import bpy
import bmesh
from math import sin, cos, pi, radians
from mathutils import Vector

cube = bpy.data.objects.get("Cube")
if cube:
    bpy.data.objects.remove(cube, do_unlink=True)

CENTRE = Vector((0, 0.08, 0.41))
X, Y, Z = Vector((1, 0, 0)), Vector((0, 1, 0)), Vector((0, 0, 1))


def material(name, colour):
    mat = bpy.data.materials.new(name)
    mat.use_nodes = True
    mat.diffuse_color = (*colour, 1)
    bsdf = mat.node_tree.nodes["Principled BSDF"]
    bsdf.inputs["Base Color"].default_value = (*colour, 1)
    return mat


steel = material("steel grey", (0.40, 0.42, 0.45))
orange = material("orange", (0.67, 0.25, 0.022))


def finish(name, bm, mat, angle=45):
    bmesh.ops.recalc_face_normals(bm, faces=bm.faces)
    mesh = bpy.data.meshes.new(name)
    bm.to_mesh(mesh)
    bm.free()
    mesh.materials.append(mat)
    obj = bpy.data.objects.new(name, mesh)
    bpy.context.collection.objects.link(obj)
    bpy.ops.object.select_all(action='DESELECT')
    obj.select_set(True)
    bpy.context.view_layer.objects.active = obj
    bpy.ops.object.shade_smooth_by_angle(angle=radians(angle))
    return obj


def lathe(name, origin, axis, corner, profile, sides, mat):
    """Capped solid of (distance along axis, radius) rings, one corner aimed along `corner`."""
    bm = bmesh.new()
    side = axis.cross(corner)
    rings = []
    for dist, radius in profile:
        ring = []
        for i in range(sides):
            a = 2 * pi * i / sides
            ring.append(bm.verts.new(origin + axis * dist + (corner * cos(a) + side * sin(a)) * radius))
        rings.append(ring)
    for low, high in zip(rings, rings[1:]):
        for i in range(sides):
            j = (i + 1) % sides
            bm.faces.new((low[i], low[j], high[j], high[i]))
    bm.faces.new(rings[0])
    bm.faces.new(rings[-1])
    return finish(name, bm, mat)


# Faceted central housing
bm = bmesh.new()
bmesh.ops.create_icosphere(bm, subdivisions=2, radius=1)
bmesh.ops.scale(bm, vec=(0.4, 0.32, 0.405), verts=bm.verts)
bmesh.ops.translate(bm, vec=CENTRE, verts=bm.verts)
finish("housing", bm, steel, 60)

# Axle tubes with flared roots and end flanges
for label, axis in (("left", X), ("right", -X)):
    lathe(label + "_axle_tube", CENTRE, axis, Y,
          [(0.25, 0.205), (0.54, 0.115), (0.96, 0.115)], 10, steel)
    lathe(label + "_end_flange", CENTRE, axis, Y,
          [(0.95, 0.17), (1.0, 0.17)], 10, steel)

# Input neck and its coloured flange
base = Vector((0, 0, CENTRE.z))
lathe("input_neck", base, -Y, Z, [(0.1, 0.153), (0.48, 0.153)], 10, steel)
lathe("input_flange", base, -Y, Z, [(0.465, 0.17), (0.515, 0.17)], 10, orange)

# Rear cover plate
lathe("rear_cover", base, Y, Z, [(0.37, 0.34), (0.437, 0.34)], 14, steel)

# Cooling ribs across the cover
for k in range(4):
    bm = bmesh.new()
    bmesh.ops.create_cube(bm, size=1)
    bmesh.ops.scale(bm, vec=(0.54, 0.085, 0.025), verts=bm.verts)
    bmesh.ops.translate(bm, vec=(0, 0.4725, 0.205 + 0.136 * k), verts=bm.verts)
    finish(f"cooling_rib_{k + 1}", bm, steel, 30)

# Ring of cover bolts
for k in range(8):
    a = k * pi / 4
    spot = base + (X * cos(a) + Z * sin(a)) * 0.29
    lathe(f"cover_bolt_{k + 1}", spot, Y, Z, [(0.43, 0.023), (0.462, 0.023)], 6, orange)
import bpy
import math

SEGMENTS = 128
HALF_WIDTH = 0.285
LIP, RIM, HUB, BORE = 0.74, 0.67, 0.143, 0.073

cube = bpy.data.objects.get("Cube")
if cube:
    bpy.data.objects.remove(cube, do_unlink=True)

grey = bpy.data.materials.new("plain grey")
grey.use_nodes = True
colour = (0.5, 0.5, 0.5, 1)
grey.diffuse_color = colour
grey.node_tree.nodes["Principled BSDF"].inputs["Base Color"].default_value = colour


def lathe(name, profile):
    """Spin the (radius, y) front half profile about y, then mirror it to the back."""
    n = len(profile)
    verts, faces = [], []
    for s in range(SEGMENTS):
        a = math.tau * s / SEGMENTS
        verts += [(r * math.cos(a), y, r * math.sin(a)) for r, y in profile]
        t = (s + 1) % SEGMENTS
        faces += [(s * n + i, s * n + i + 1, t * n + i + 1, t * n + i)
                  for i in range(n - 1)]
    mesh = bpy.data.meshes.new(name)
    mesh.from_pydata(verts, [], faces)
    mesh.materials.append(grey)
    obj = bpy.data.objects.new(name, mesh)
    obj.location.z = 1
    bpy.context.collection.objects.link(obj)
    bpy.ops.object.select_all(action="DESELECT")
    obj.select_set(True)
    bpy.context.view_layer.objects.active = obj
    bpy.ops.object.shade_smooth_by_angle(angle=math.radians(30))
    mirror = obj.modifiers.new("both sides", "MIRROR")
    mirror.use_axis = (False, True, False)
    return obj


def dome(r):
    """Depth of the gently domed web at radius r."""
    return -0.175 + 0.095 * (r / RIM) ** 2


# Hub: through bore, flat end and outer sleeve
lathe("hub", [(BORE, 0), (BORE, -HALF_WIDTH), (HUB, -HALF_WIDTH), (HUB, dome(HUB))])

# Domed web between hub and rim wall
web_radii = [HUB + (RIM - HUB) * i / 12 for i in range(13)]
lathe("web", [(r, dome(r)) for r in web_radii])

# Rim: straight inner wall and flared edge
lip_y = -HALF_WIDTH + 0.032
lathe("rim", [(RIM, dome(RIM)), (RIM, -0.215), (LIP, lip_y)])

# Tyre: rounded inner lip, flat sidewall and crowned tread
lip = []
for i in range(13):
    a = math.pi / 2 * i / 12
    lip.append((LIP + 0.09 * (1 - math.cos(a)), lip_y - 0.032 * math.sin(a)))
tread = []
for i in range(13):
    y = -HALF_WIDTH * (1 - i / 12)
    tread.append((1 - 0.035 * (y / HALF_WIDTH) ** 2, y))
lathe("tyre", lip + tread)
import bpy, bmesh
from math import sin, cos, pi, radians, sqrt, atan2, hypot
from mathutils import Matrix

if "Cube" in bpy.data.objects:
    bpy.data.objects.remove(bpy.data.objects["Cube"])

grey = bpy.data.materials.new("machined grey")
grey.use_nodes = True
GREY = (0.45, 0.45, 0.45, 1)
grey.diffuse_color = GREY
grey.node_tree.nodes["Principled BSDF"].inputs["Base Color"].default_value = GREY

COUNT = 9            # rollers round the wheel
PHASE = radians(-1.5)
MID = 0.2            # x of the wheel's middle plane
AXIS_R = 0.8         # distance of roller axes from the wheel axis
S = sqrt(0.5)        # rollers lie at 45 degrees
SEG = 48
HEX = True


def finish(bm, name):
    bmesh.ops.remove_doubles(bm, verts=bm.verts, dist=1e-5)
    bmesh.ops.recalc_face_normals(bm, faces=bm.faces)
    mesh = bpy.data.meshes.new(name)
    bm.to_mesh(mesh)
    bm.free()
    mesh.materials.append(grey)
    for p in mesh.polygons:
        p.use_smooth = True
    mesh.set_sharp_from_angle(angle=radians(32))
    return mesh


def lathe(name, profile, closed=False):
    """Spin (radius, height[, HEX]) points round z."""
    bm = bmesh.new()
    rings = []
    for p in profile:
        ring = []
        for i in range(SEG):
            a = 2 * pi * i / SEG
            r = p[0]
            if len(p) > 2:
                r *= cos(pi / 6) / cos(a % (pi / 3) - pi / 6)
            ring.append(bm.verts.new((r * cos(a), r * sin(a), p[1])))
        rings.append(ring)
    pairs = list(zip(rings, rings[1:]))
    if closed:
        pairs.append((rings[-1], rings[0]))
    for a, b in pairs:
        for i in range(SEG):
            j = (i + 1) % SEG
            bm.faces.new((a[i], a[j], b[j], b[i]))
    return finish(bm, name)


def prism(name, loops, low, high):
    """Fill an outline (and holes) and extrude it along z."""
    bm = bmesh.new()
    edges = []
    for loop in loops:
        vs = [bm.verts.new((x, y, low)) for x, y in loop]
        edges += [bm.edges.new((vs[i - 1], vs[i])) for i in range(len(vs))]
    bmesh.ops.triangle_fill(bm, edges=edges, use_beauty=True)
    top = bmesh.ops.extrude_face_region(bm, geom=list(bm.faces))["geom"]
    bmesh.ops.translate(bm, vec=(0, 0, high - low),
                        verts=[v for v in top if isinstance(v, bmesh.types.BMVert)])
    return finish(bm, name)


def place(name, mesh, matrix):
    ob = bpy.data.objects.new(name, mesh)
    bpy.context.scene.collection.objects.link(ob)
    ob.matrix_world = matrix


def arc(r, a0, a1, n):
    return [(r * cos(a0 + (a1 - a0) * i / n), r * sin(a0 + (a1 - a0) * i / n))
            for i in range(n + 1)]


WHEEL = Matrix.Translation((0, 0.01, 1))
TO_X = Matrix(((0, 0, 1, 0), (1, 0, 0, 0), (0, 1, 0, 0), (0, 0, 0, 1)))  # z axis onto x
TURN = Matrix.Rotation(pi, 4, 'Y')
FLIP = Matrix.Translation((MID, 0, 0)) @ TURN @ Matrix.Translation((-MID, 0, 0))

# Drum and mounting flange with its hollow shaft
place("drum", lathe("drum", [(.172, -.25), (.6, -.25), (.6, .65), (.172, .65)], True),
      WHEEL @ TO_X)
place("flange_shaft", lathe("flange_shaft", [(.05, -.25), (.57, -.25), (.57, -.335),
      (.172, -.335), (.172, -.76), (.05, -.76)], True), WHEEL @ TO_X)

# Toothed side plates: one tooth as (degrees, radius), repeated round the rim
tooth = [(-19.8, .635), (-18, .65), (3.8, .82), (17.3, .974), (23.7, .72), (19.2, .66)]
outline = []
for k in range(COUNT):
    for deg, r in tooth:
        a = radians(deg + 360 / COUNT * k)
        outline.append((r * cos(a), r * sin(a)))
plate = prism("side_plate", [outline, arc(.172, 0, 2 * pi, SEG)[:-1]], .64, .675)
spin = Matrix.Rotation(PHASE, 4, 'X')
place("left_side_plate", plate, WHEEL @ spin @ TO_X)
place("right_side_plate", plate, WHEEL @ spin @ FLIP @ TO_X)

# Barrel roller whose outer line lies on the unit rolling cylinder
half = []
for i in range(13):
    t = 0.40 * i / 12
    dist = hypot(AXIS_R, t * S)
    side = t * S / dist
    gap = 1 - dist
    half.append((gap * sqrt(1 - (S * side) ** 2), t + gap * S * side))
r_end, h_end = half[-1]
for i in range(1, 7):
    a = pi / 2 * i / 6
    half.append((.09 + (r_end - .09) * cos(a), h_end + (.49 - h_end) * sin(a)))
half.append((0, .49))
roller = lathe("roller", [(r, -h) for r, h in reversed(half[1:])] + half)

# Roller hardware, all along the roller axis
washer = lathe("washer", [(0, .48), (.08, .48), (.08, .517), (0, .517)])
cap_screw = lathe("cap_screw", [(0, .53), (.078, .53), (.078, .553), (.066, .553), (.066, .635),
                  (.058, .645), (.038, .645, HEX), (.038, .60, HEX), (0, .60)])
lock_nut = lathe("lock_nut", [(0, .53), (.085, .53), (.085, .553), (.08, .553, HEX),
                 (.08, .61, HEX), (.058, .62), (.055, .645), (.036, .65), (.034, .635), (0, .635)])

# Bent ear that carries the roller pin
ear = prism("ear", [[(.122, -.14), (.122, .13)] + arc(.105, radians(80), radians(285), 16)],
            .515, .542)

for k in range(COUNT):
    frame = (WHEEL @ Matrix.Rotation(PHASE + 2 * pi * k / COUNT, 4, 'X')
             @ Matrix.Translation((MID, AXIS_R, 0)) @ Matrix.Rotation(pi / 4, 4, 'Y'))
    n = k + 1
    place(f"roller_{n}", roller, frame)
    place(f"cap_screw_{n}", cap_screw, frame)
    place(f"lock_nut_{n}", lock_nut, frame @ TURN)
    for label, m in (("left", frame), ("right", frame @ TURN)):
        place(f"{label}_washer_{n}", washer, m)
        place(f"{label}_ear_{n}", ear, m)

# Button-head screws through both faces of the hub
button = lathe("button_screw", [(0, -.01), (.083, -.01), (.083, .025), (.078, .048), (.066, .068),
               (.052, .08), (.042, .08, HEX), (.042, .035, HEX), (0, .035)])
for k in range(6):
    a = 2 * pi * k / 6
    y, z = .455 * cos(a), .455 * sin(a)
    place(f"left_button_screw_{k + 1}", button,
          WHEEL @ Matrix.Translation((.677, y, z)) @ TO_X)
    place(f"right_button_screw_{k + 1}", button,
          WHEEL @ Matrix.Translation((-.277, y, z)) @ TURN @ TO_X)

++++++++++++++++++++

- **Exercise aim**:
Beginning with the line containing "FLIP = Matrix.Translation((MID, 0, 0))" in the material above, copy every line exactly until you have copied the line containing "outline.append((r * cos(a), r".

- **Your response**:
FLIP = Matrix.Translation((MID, 0, 0)) @ TURN @ Matrix.Translation((-MID, 0, 0))

# Drum and mounting flange with its hollow shaft
place("drum", lathe("drum", [(.172, -.25), (.6, -.25), (.6, .65), (.172, .65)], True),
      WHEEL @ TO_X)
place("flange_shaft", lathe("flange_shaft", [(.05, -.25), (.57, -.25), (.57, -.335),
      (.172, -.335), (.172, -.76), (.05, -.76)], True), WHEEL @ TO_X)

# Toothed side plates: one tooth as (degrees, radius), repeated round the rim
tooth = [(-19.8, .635), (-18, .65), (3.8, .82), (17.3, .974), (23.7, .72), (19.2, .66)]
outline = []
for k in range(COUNT):
    for deg, r in tooth:
        a = radians(deg + 360 / COUNT * k)
        outline.append((r * cos(a), r * sin(a)))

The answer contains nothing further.